There are other C compilers. The llvm project has clang which you might find slightly easier to port, although it is still not what I would consider trivial. The lcc compiler started out as a book in 1995. It uses iburg to do code generation, and that tool might be useful with some other retargeting projects, as well. Although the vbcc compiler isn’t frequently updated, the documentation of its backend looks very good and it appears to be one of the easier compilers to port. There is a portable C compiler, PCC, that is quite venerable. I’ve seen people port some of the “small C” variants to a different CPU, although since they aren’t standard C, that is only of limited use.
Keep in mind, there’s more to doing a gcc port than just the C compiler. You’ll need to define your ABI (Application Binary Interface; basically how memory is organized and arguments passed). You’ll also need to provide at least some bootstrap C library, although you may be able to repurpose a lot of the standard library after you get the compiler working.
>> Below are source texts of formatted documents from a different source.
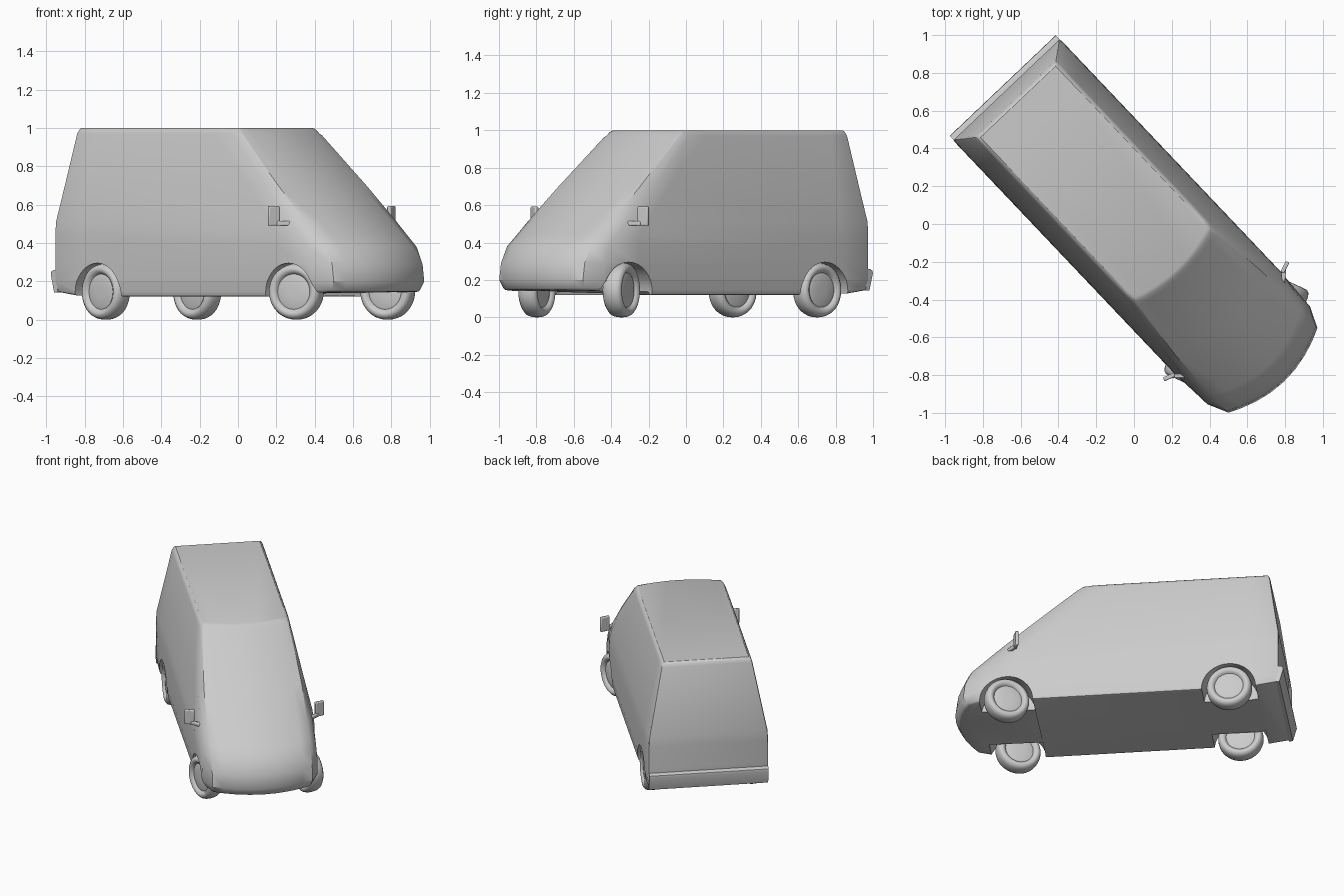
import bpy, bmesh, math
from mathutils import Matrix, Vector

if "Cube" in bpy.data.objects:
    bpy.data.objects.remove(bpy.data.objects["Cube"])

# Local frame: +X is vehicle forward, +Y its left; everything is turned to its final heading
HEADING = Matrix.Rotation(math.radians(-46.5), 4, 'Z')

grey = bpy.data.materials.new("plain grey")
grey.diffuse_color = (0.6, 0.6, 0.6, 1)
grey.use_nodes = True
grey.node_tree.nodes["Principled BSDF"].inputs["Base Color"].default_value = grey.diffuse_color


def make_object(name, bm, matrix=Matrix.Identity(4)):
    bmesh.ops.recalc_face_normals(bm, faces=bm.faces)
    bm.transform(HEADING @ matrix)
    mesh = bpy.data.meshes.new(name)
    bm.to_mesh(mesh)
    bm.free()
    mesh.materials.append(grey)
    ob = bpy.data.objects.new(name, mesh)
    bpy.context.collection.objects.link(ob)
    return ob


def activate(ob):
    bpy.ops.object.select_all(action='DESELECT')
    ob.select_set(True)
    bpy.context.view_layer.objects.active = ob


def smooth(ob, angle=35):
    activate(ob)
    bpy.ops.object.shade_smooth_by_angle(angle=math.radians(angle))


def loft(rings, caps=True):
    bm = bmesh.new()
    loops = [[bm.verts.new(p) for p in ring] for ring in rings]
    n = len(loops[0])
    for a, b in zip(loops, loops[1:]):
        for i in range(n):
            j = (i + 1) % n
            bm.faces.new((a[i], a[j], b[j], b[i]))
    if caps:
        bm.faces.new(loops[0])
        bm.faces.new(loops[-1])
    return bm


# Body: horizontal sections (z, rear x, half width, shoulder x/y, pillar x/y, nose x)
LEVELS = [
    (0.12, -0.970, 0.382, 0.93, 0.360, 1.04, 0.315, 1.125),
    (0.20, -0.980, 0.390, 0.96, 0.375, 1.068, 0.325, 1.152),
    (0.29, -0.980, 0.390, 0.95, 0.375, 1.055, 0.325, 1.14),
    (0.38, -0.980, 0.390, 0.92, 0.370, 1.01, 0.325, 1.10),
    (0.44, -0.980, 0.389, 0.86, 0.367, 0.94, 0.325, 1.03),
    (0.51, -0.980, 0.385, 0.78, 0.364, 0.86, 0.325, 0.945),
    (0.69, -0.953, 0.350, 0.58, 0.345, 0.65, 0.318, 0.725),
    (0.97, -0.913, 0.296, 0.26, 0.294, 0.325, 0.284, 0.37),
    (0.99, -0.905, 0.288, 0.245, 0.286, 0.305, 0.277, 0.35),
    (1.00, -0.892, 0.274, 0.23, 0.272, 0.285, 0.264, 0.33),
]


def section(z, rear, w, sx, sy, px, py, nose):
    half = [(rear, w), (-0.78, w), (min(0.72, sx - 0.12), w), (sx, sy)]
    half += [(nose - (nose - px) * t * t, py * t) for t in (1, 0.8, 0.55, 0.28)]
    pts = half + [(nose, 0)] + [(x, -y) for x, y in reversed(half)]
    lift = lambda x: 0.025 if z < 0.13 and (x < -0.9 or x > 0.85) else 0
    return [(x, y, z + lift(x)) for x, y in pts]


body = make_object("van_body", loft([section(*l) for l in LEVELS]))
bevel = body.modifiers.new("bevel", 'BEVEL')
bevel.width, bevel.segments = 0.012, 2
bevel.limit_method, bevel.angle_limit = 'ANGLE', math.radians(50)

# Wheel wells cut through the sides
AXLES = (-0.655, 0.788)
wells = bmesh.new()
for x in AXLES:
    for s in (-1, 1):
        m = Matrix.Translation((x, s * 0.36, 0.12)) @ Matrix.Rotation(math.pi / 2, 4, 'X')
        bmesh.ops.create_cone(wells, cap_ends=True, segments=40, radius1=0.175,
                              radius2=0.175, depth=0.3, matrix=m)
cutter = make_object("well_cutter", wells)
cutter.hide_render = True
cut = body.modifiers.new("wells", 'BOOLEAN')
cut.operation, cut.object, cut.solver = 'DIFFERENCE', cutter, 'EXACT'
activate(body)
bpy.ops.object.modifier_apply(modifier="bevel")
bpy.ops.object.modifier_apply(modifier="wells")
bpy.data.objects.remove(cutter)
smooth(body)

# Wheels: lathed tyre and dished rim, front pair steered
HALF = [(0.03, 0.04), (0.08, 0.038), (0.092, 0.034), (0.099, 0.044), (0.112, 0.054),
        (0.126, 0.052), (0.138, 0.042), (0.144, 0.026), (0.146, 0.008)]
PROFILE = HALF + [(r, -y) for r, y in reversed(HALF)]


def wheel(name, x, y, steer):
    rings = [[(r * math.cos(a), h, r * math.sin(a))
              for a in (2 * math.pi * i / 40 for i in range(40))] for r, h in PROFILE]
    place = Matrix.Translation((x, y, 0.146)) @ Matrix.Rotation(math.radians(steer), 4, 'Z')
    smooth(make_object(name, loft(rings), place), 50)


for x, end, steer in ((AXLES[0], "rear", 0), (AXLES[1], "front", 22)):
    for y, side in ((0.328, "left"), (-0.328, "right")):
        wheel(f"{end}_{side}_wheel", x, y, steer)

# Rear bumper: wedge profile swept across the width
BUMPER = [(-0.96, 0.143), (-0.985, 0.143), (-1.01, 0.235), (-1.008, 0.25), (-0.99, 0.258), (-0.96, 0.258)]
smooth(make_object("rear_bumper", loft([[(x, y, z) for x, z in BUMPER] for y in (-0.387, 0.387)])))


# Door mirrors: upright plate on a short arm
def slab(bm, a, b, z0, z1, thick):
    a, b = Vector(a), Vector(b)
    d = b - a
    m = (Matrix.Translation(((a.x + b.x) / 2, (a.y + b.y) / 2, (z0 + z1) / 2))
         @ Matrix.Rotation(math.atan2(d.y, d.x), 4, 'Z')
         @ Matrix.Diagonal((d.length, thick, z1 - z0, 1)))
    bmesh.ops.create_cube(bm, size=1, matrix=m)


for s, side in ((1, "left"), (-1, "right")):
    bm = bmesh.new()
    slab(bm, (0.727, s * 0.392), (0.705, s * 0.452), 0.49, 0.592, 0.022)
    slab(bm, (0.775, s * 0.35), (0.722, s * 0.41), 0.49, 0.515, 0.022)
    mirror = make_object(f"{side}_mirror", bm)
    mod = mirror.modifiers.new("bevel", 'BEVEL')
    mod.width, mod.segments = 0.006, 2
    smooth(mirror)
So maybe the C compiler is a bit much. There are other ways to get a high level language going. Producing a workable JVM (or other virtual machine) would allow you to cross compile Java and is probably less work overall. Still not easy, though, and the performance of your JVM will probably not be even close to a compiled program. I have found that versions of Forth are easy to get going. Jones on Forth is a good place to start if you can find a backup copy of it.
If you do bite the bullet and build a C compiler, the operating system is the next hurdle. Most Linux builds assume you have advanced features like memory management. There is a version, uClinux, that might be slightly easier to port. You might be better off looking at something like Contiki or FreeRTOS.
A Shot of Realism
Building a new CPU isn’t for the fainthearted and probably not your best bet for a first FPGA project. Sometimes, just getting a decent front panel can be a challenge (see video below), never mind compilers and operating systems.
Bootstrapping a new system to a full Linux-running monster would be a lot of work for one hacker. It might be more appropriate for a team of hackers. Maybe you can host your project on Hackaday.io.
Still, just because you can’t whip up the next 128-bit superscalar CPU on a weekend, doesn’t mean you shouldn’t try your hand at building a CPU. You’ll learn a lot and–who knows–you might even invent something new.